What the task asks » Work out how many lines in the data hold the string "finish". Reply with only that number.

Task data »

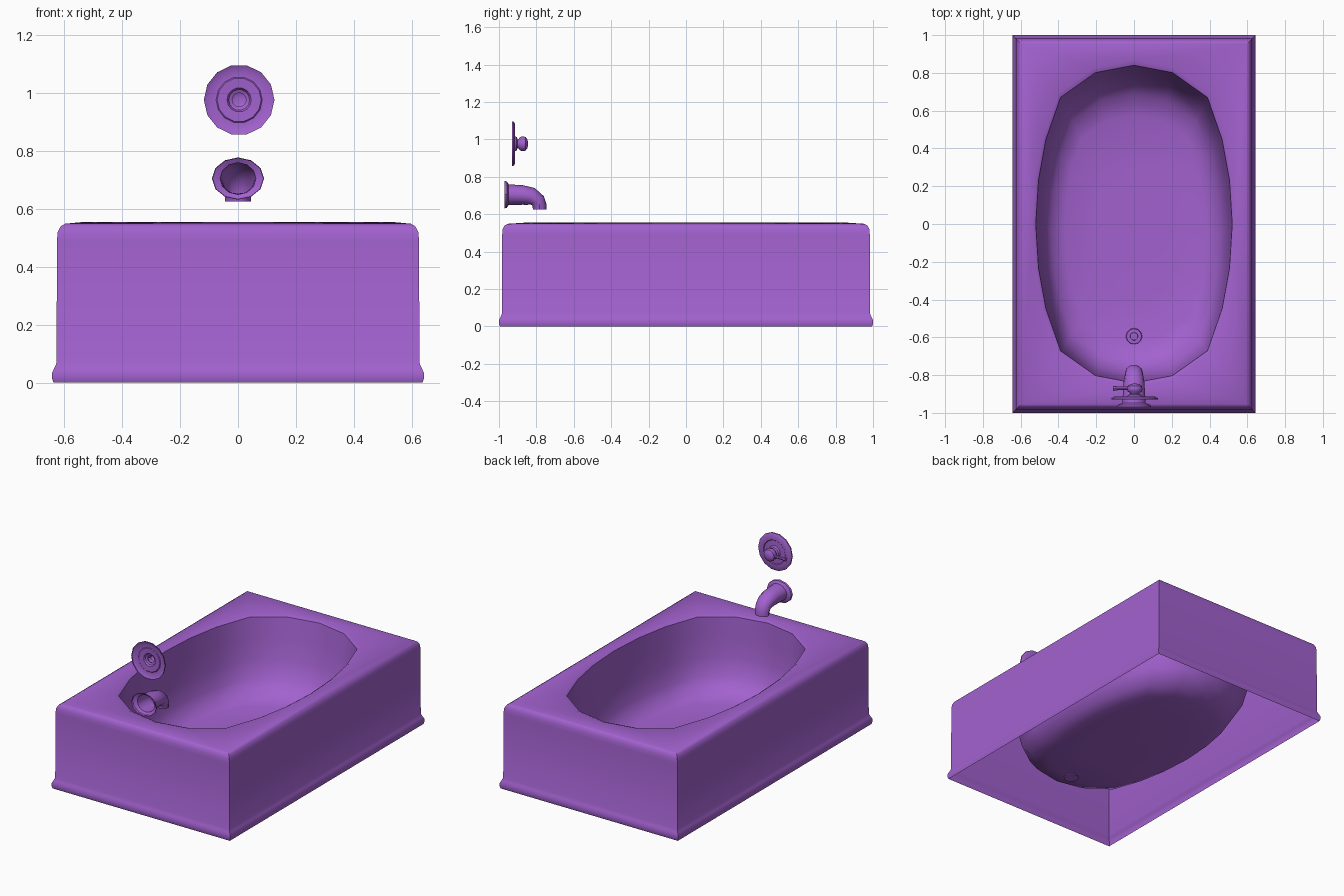
import bpy, bmesh, math
from mathutils import Vector, Matrix

if "Cube" in bpy.data.objects:
    bpy.data.objects.remove(bpy.data.objects["Cube"])

mat = bpy.data.materials.new("purple")
mat.diffuse_color = (0.36, 0.12, 0.62, 1)
mat.use_nodes = True
mat.node_tree.nodes["Principled BSDF"].inputs["Base Color"].default_value = mat.diffuse_color


def finish(name, bm, angle=35):
    me = bpy.data.meshes.new(name)
    bm.to_mesh(me)
    bm.free()
    me.materials.append(mat)
    ob = bpy.data.objects.new(name, me)
    bpy.context.collection.objects.link(ob)
    bpy.ops.object.select_all(action='DESELECT')
    ob.select_set(True)
    bpy.context.view_layer.objects.active = ob
    bpy.ops.object.shade_smooth_by_angle(angle=math.radians(angle))
    return ob


def loft(bm, rings, cap_end=False):
    """Skin closed rings of points; returns the vertex rings."""
    vr = [[bm.verts.new(p) for p in r] for r in rings]
    for a, b in zip(vr, vr[1:]):
        n = len(a)
        for i in range(n):
            j = (i + 1) % n
            bm.faces.new((a[i], b[i], b[j], a[j]))
    if cap_end:
        bm.faces.new(vr[-1][::-1])
    return vr


def tube_ring(y, z, tilt, rx, rn, n, x=0):
    """Ellipse facing along y, tipped downwards by tilt degrees."""
    t = math.radians(tilt)
    up = Vector((0, math.sin(t), math.cos(t)))
    out = []
    for i in range(n):
        a = 2 * math.pi * i / n
        out.append(Vector((x + rx * math.cos(a), y, z)) + up * (rn * math.sin(a)))
    return out


# Tub: moulded skirt, deck and oval basin as one open-bottomed shell
bm = bmesh.new()
skirt = [(0.005, 0), (0, 0.015), (0.001, 0.035), (0.008, 0.05), (0.016, 0.068),
         (0.017, 0.49), (0.02, 0.52), (0.03, 0.54), (0.046, 0.549)]
rects = []
for d, z in skirt:
    x, y = 0.643 - d, 1 - d
    rects.append([(x, y, z), (-x, y, z), (-x, -y, z), (x, -y, z)])
outer = loft(bm, rects)[-1]

quarter = [(0.535, 0), (0.52, 0.24), (0.48, 0.46), (0.4, 0.69), (0.21, 0.825)]
oval = quarter + [(0, 0.865)] + [(-x, y) for x, y in quarter[:0:-1]]
oval += [(-x, -y) for x, y in oval]
basin = [(1, 0.555), (0.972, 0.545), (0.955, 0.42), (0.935, 0.29), (0.895, 0.18),
         (0.82, 0.105), (0.69, 0.076), (0.4, 0.067)]
rings = [[(x * s, y * s - 0.05 * (0.555 - z), z) for x, y in oval] for s, z in basin]
vr = loft(bm, rings, cap_end=True)
floor = bm.faces[:][-1]


def loop_edges(r):
    return [bm.edges.get((r[i], r[i - 1])) for i in range(len(r))]


bmesh.ops.triangle_fill(bm, edges=loop_edges(outer) + loop_edges(vr[0]),
                        use_beauty=True, normal=(0, 0, 1))
bmesh.ops.recalc_face_normals(bm, faces=bm.faces[:])
floor.normal_update()
if floor.normal.z < 0:
    bmesh.ops.reverse_faces(bm, faces=bm.faces[:])
finish("bathtub", bm, 40)

# Spout: hollow flanged tube that bends down
bm = bmesh.new()
spout = [(-.97, .705, 0, .09, .073), (-.958, .705, 0, .088, .071),
         (-.948, .705, 0, .062, .055), (-.87, .703, 0, .057, .052),
         (-.83, .695, 25, .054, .05), (-.797, .675, 60, .048, .043),
         (-.784, .65, 85, .046, .038), (-.782, .625, 90, .045, .036)]
loft(bm, [tube_ring(*p, 12) for p in spout])
finish("spout", bm)

# Valve: round wall plate with stem and ball knob
bm = bmesh.new()
valve = [(.122, -.93), (.122, -.922), (.108, -.914), (.08, -.914), (.076, -.918),
         (.042, -.916), (.036, -.905), (.024, -.9), (.026, -.895), (.037, -.886),
         (.041, -.872), (.037, -.857), (.022, -.847), (.008, -.845)]
loft(bm, [tube_ring(y, .977, 0, r, r, 14, 0.004) for r, y in valve], cap_end=True)
finish("valve_plate_and_knob", bm)

# Lever: thin rod sticking out sideways from the knob
bm = bmesh.new()
for x, length, r1, r2 in ((-.06, .08, .009, .009), (-.098, .026, .013, .01)):
    bmesh.ops.create_cone(
        bm, cap_ends=True, segments=8, radius1=r1, radius2=r2, depth=length,
        matrix=Matrix.Translation((x, -.87, .977)) @ Matrix.Rotation(math.pi / 2, 4, 'Y'))
finish("valve_lever", bm)

# Drain: low ring with a plug on the basin floor
bm = bmesh.new()
for r1, r2, h in ((.046, .04, .02), (.026, .02, .028)):
    bmesh.ops.create_cone(bm, cap_ends=True, segments=12, radius1=r1, radius2=r2,
                          depth=h, matrix=Matrix.Translation((0, -.595, .066 + h / 2)))
finish("drain", bm)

Exercise result » 6